— Problem —
The stretch wanted below opens at the line containing "# Pocket wall and floor" and closes at the line containing "bpy.ops.object.shade_smooth_by_angle(angle=radians(30))". Please return it exactly, with no other lines.

Start of Materials provided

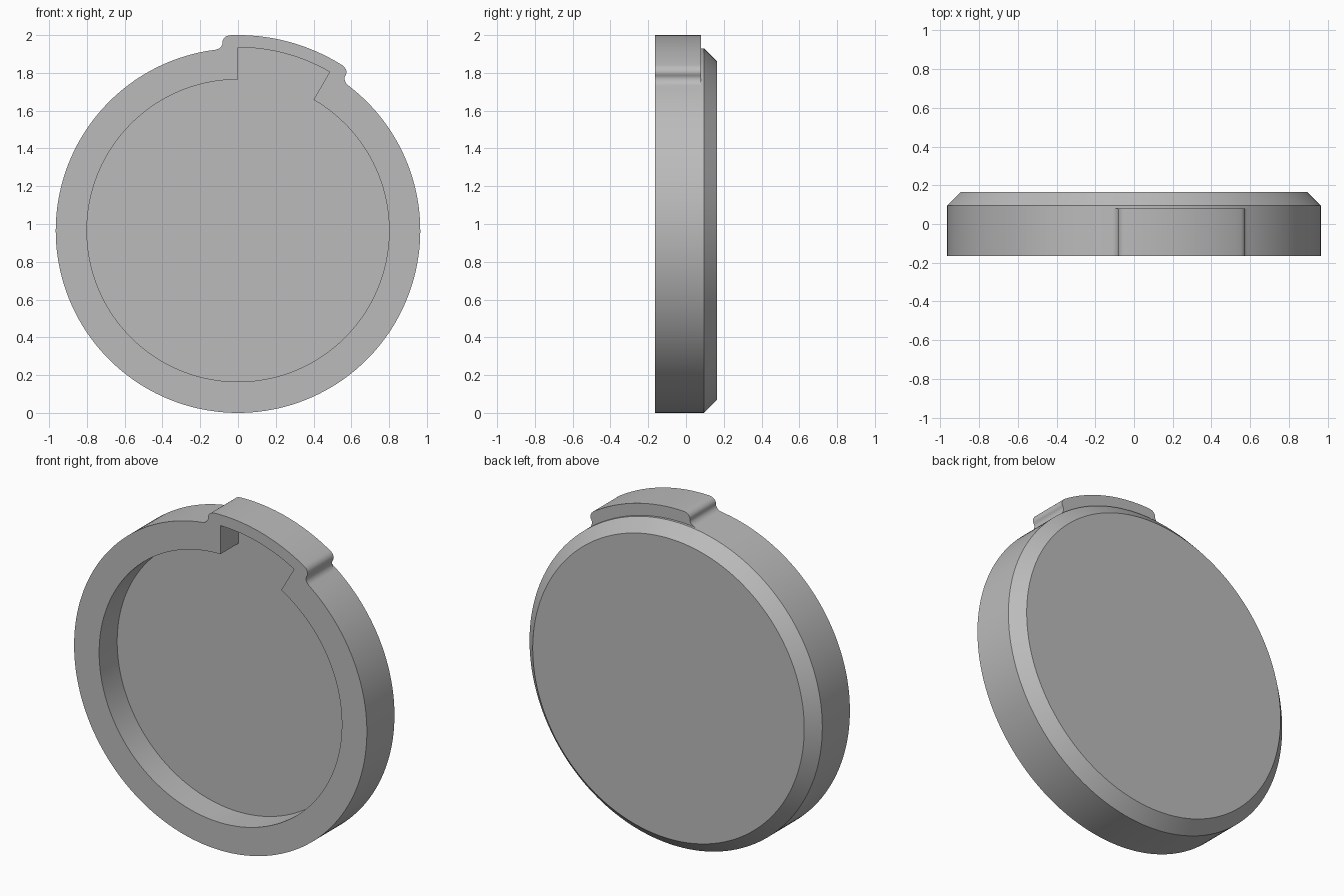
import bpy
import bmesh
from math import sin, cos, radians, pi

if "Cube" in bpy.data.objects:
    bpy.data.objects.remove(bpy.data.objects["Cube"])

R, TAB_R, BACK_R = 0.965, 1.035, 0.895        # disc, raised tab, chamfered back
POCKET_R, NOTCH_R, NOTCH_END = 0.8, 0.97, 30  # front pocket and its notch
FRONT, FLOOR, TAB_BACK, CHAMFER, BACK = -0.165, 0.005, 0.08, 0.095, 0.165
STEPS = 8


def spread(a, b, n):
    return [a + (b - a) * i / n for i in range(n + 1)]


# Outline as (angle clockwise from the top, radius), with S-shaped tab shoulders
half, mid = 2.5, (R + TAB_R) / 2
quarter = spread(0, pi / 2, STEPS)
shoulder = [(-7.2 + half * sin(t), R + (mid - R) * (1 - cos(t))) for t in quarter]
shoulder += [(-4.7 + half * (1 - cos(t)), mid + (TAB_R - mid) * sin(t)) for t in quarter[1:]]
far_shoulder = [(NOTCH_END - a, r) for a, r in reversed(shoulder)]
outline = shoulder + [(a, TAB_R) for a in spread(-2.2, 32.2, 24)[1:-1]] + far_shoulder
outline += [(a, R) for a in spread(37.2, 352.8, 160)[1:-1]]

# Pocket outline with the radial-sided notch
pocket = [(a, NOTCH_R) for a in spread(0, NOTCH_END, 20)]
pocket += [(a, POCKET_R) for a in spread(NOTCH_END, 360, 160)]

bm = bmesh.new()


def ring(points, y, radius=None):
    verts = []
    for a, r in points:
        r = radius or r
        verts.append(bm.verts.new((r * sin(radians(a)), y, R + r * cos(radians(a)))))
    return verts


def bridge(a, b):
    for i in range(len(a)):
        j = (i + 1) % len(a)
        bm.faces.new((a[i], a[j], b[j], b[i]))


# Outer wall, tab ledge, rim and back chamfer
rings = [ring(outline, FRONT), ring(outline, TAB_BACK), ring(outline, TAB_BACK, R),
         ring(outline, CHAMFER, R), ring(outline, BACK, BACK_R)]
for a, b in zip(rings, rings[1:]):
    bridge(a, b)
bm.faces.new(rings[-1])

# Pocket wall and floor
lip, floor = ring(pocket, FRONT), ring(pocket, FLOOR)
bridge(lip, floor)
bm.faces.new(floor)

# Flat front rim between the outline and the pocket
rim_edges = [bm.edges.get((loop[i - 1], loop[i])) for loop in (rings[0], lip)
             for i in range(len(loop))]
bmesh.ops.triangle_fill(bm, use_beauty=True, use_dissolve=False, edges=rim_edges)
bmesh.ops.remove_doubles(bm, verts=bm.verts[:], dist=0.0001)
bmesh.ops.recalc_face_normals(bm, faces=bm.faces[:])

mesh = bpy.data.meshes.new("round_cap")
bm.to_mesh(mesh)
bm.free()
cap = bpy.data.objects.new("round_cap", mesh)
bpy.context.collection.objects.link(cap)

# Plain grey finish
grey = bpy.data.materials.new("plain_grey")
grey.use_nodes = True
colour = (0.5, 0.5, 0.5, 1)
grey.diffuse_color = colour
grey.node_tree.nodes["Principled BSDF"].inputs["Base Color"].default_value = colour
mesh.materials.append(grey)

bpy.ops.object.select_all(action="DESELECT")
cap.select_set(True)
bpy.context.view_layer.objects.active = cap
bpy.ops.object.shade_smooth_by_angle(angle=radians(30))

End of Materials provided
Start of Materials provided

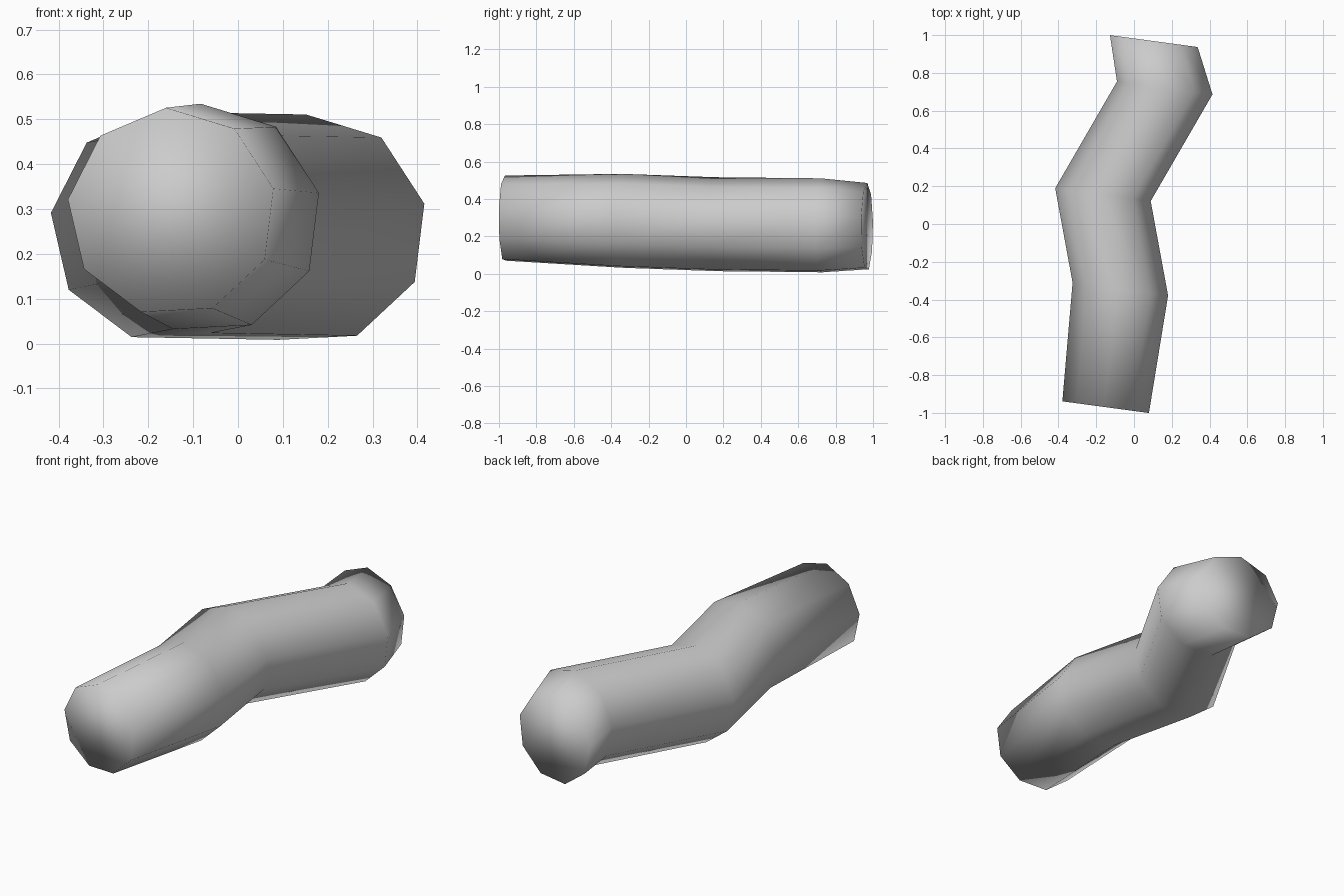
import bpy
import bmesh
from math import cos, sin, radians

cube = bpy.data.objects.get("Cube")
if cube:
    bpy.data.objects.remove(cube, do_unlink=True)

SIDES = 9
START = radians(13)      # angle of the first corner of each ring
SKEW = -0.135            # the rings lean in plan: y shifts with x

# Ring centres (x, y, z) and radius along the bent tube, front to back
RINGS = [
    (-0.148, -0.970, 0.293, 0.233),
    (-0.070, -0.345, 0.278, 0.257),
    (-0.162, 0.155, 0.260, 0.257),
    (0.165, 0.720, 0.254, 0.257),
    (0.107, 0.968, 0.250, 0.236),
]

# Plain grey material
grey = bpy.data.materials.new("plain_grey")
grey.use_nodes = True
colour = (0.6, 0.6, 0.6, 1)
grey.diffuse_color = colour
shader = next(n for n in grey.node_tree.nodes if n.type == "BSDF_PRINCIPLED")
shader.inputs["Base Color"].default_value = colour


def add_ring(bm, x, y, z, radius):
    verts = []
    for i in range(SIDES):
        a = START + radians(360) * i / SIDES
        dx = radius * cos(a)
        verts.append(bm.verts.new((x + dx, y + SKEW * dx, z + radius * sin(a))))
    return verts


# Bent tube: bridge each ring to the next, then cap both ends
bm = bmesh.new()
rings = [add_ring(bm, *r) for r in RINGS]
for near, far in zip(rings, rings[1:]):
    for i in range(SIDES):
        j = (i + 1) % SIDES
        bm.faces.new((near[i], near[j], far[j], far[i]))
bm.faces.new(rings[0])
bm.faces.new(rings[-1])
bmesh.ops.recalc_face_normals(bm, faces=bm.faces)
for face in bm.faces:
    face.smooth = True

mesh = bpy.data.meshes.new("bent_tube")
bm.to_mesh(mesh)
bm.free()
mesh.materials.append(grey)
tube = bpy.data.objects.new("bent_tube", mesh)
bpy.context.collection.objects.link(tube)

End of Materials provided
Start of Materials provided

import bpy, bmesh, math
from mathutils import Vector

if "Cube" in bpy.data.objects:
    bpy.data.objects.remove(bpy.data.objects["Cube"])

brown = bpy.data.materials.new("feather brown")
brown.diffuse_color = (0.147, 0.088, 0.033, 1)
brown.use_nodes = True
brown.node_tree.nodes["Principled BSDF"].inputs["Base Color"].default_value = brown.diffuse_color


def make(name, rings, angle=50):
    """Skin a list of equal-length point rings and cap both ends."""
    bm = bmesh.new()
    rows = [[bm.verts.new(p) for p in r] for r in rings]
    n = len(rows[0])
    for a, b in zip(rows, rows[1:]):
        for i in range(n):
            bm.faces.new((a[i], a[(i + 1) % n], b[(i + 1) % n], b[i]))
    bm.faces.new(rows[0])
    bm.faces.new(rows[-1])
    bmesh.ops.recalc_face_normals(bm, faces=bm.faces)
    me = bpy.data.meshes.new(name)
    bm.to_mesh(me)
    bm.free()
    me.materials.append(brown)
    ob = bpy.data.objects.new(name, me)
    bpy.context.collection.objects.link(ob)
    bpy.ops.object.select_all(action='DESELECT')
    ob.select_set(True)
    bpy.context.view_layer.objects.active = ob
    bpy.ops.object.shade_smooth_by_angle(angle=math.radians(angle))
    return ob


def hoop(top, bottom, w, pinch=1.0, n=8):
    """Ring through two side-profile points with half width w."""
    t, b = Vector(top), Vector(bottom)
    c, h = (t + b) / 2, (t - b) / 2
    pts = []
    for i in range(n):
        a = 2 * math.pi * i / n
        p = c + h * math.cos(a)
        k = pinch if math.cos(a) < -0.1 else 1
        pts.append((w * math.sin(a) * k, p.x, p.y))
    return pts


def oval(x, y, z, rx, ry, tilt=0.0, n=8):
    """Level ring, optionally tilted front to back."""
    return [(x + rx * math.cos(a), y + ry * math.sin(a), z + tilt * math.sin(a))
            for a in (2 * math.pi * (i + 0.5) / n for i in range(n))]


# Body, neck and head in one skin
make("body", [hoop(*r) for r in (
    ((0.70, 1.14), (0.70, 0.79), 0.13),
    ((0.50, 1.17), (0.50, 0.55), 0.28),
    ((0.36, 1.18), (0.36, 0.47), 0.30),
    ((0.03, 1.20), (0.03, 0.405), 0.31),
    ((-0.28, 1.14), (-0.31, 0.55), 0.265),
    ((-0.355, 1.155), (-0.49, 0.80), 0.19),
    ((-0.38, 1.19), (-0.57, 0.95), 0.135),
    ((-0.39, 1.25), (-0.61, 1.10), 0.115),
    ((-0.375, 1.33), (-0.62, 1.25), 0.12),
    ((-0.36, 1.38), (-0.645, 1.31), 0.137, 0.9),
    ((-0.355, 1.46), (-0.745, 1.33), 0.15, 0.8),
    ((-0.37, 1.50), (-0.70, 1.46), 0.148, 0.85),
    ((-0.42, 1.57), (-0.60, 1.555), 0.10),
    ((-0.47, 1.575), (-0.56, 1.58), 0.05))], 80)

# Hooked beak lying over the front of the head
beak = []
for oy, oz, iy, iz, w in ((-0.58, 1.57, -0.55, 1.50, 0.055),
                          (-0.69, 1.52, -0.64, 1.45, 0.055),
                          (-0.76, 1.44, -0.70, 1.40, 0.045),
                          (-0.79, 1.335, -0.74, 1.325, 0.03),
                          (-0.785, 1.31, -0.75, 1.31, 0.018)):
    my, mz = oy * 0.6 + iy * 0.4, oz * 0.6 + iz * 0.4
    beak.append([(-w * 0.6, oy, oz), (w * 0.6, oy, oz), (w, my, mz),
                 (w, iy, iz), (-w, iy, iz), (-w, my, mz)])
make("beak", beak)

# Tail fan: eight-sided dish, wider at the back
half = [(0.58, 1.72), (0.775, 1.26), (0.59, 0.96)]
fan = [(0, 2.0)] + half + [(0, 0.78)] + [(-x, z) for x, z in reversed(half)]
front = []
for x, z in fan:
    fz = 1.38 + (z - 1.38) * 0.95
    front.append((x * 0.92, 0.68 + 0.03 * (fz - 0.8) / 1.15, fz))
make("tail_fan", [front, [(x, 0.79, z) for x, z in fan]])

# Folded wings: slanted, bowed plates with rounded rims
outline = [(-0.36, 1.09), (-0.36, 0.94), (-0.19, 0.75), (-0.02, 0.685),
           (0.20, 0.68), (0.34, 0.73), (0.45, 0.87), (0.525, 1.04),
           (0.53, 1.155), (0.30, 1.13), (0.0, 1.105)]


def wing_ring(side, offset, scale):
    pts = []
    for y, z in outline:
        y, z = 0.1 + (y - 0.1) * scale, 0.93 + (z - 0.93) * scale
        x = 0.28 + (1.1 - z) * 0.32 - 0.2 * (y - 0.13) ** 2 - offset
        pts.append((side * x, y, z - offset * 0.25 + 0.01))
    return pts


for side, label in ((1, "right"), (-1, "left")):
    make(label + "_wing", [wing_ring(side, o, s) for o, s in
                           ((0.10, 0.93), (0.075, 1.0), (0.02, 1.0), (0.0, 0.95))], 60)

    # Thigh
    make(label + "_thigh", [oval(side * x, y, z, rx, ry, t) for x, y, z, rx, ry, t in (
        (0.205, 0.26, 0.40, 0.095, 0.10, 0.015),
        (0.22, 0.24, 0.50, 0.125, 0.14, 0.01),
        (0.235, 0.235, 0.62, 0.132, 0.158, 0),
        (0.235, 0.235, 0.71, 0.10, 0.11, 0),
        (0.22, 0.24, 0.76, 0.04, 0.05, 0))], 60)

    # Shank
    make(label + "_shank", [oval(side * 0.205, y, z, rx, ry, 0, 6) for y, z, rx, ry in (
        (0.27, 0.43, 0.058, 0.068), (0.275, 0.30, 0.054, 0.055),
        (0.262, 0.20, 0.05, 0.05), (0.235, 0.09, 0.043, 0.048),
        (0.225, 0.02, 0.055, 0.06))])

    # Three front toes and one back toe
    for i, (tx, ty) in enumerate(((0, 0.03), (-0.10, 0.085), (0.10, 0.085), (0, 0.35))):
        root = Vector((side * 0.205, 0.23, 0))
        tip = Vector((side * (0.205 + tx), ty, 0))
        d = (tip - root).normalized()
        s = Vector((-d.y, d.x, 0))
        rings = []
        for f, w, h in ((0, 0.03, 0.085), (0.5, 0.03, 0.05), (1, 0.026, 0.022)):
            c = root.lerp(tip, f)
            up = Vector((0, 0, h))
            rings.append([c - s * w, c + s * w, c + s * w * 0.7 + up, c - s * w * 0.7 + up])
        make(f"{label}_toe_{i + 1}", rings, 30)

End of Materials provided

— Exercise solution —
# Pocket wall and floor
lip, floor = ring(pocket, FRONT), ring(pocket, FLOOR)
bridge(lip, floor)
bm.faces.new(floor)

# Flat front rim between the outline and the pocket
rim_edges = [bm.edges.get((loop[i - 1], loop[i])) for loop in (rings[0], lip)
             for i in range(len(loop))]
bmesh.ops.triangle_fill(bm, use_beauty=True, use_dissolve=False, edges=rim_edges)
bmesh.ops.remove_doubles(bm, verts=bm.verts[:], dist=0.0001)
bmesh.ops.recalc_face_normals(bm, faces=bm.faces[:])

mesh = bpy.data.meshes.new("round_cap")
bm.to_mesh(mesh)
bm.free()
cap = bpy.data.objects.new("round_cap", mesh)
bpy.context.collection.objects.link(cap)

# Plain grey finish
grey = bpy.data.materials.new("plain_grey")
grey.use_nodes = True
colour = (0.5, 0.5, 0.5, 1)
grey.diffuse_color = colour
grey.node_tree.nodes["Principled BSDF"].inputs["Base Color"].default_value = colour
mesh.materials.append(grey)

bpy.ops.object.select_all(action="DESELECT")
cap.select_set(True)
bpy.context.view_layer.objects.active = cap
bpy.ops.object.shade_smooth_by_angle(angle=radians(30))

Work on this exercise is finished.